What is required: Copy nothing but the lines below running from the line containing "TOP, RIDGE, DEPTH = 0.098, 0.02, 0.065" through the line containing "rings = [1, 0.895, 0.75, 0.6, 0.473, 0.34, HUB]", both end lines included.
········
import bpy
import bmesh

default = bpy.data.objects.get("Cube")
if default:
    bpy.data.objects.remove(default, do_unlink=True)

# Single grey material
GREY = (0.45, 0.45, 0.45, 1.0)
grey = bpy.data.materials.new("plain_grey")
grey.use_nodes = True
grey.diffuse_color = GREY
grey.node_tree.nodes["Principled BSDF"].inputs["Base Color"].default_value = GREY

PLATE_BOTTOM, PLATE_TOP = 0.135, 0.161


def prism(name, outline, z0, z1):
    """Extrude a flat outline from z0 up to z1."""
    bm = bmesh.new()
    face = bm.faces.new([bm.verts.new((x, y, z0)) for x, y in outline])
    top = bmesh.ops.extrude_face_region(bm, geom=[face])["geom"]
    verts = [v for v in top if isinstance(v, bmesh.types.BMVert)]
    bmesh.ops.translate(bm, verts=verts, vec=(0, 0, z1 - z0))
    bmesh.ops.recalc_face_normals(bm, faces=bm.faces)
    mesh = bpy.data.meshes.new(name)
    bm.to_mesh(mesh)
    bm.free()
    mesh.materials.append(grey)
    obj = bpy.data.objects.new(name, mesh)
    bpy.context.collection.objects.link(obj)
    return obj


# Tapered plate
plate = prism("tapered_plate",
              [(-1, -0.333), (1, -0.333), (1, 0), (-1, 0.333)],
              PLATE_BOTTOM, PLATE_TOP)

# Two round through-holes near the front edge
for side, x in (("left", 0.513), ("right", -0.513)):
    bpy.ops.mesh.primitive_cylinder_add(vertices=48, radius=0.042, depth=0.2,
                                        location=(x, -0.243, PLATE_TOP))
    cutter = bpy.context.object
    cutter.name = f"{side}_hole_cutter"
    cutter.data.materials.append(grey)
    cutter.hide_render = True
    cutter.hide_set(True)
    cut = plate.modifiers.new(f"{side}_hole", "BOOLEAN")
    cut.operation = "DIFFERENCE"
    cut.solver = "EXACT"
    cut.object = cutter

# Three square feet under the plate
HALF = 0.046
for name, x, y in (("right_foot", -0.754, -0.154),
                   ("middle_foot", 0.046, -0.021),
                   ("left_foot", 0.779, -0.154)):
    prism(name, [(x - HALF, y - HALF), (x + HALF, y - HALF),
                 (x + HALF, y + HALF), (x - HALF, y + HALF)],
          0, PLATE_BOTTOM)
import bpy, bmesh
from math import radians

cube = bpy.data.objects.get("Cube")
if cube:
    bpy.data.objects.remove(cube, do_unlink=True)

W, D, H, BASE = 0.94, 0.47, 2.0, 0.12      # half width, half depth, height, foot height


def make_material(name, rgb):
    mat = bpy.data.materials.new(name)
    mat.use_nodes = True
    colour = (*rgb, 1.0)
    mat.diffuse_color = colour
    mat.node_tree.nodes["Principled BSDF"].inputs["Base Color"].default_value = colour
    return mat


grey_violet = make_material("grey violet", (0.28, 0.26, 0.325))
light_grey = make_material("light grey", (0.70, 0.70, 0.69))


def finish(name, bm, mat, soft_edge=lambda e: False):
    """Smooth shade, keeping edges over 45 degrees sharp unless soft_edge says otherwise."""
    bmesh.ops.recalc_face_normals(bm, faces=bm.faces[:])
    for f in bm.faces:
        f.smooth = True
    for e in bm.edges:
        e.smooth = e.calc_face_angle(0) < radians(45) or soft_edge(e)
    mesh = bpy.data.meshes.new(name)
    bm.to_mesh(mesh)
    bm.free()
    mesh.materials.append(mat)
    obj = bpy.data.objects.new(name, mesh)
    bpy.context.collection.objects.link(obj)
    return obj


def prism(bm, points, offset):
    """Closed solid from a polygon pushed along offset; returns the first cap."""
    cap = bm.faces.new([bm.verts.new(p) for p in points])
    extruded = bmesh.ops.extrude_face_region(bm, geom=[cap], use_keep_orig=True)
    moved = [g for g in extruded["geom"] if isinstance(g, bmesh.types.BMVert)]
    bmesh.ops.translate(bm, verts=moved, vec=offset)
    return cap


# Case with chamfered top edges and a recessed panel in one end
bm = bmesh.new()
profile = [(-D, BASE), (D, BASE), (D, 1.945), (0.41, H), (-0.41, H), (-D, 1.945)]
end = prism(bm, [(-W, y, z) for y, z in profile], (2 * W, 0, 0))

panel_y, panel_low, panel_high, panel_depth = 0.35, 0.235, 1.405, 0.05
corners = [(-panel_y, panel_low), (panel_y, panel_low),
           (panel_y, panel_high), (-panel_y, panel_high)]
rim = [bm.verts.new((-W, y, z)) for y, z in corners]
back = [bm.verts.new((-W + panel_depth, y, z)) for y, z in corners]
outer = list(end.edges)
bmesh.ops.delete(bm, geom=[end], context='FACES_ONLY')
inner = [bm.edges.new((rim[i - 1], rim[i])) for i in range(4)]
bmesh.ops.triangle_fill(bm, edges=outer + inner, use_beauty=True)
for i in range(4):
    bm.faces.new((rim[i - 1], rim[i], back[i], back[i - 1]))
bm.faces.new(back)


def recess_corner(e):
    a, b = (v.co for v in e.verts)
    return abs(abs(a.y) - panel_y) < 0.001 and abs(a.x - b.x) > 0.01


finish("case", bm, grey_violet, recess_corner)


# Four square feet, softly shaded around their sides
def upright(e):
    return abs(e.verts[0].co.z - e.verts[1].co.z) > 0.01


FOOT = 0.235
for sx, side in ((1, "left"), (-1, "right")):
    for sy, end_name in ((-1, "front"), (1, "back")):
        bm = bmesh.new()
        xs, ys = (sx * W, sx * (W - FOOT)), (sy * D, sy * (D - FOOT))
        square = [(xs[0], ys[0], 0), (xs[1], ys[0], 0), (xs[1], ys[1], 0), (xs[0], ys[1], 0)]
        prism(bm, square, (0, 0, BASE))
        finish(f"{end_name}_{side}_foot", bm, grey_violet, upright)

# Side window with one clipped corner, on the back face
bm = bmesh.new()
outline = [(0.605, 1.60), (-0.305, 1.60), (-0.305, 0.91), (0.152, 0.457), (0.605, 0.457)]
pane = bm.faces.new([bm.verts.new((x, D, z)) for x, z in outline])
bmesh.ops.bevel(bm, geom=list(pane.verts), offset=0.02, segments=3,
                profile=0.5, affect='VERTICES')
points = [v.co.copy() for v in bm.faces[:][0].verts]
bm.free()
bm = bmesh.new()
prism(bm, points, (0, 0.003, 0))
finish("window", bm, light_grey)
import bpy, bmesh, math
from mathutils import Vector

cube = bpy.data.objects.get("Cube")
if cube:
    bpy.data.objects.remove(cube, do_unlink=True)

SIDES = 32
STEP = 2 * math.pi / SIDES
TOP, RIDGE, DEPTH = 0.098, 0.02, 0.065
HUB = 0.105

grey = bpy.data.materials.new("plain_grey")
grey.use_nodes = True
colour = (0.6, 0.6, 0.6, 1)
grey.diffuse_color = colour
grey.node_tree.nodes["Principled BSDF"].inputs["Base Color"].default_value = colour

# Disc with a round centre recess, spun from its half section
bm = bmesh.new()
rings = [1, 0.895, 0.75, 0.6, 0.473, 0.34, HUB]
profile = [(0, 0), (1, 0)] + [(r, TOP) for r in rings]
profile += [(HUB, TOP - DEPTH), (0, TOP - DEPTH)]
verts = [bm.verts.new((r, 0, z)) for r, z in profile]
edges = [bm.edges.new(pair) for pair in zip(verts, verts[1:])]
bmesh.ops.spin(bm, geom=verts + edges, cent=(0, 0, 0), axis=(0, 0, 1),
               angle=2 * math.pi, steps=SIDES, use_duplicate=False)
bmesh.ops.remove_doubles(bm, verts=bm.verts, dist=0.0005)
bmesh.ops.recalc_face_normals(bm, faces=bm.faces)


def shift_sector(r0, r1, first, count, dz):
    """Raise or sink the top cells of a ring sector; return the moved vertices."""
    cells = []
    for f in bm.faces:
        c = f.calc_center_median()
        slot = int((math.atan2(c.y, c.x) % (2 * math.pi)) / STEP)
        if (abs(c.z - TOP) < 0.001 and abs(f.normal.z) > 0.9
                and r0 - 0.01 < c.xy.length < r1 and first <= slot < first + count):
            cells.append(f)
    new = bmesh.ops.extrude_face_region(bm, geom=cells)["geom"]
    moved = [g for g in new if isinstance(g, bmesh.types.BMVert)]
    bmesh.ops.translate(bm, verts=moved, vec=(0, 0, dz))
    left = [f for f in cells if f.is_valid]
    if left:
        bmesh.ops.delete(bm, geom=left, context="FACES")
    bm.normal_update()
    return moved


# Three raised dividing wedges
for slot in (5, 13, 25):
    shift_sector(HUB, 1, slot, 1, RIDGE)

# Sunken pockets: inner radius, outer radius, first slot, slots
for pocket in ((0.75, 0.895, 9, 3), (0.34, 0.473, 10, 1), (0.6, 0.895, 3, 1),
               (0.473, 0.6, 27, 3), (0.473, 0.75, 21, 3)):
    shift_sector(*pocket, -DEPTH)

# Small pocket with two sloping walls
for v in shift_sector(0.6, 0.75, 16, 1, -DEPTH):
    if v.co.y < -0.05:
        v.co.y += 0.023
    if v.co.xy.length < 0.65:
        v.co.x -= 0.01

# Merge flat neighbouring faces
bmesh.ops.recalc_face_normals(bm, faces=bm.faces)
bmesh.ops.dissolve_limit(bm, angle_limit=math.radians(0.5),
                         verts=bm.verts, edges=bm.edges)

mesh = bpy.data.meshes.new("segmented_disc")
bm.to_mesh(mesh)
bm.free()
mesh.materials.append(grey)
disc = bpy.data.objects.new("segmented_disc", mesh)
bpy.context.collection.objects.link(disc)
········
Answer section:
TOP, RIDGE, DEPTH = 0.098, 0.02, 0.065
HUB = 0.105

grey = bpy.data.materials.new("plain_grey")
grey.use_nodes = True
colour = (0.6, 0.6, 0.6, 1)
grey.diffuse_color = colour
grey.node_tree.nodes["Principled BSDF"].inputs["Base Color"].default_value = colour

# Disc with a round centre recess, spun from its half section
bm = bmesh.new()
rings = [1, 0.895, 0.75, 0.6, 0.473, 0.34, HUB]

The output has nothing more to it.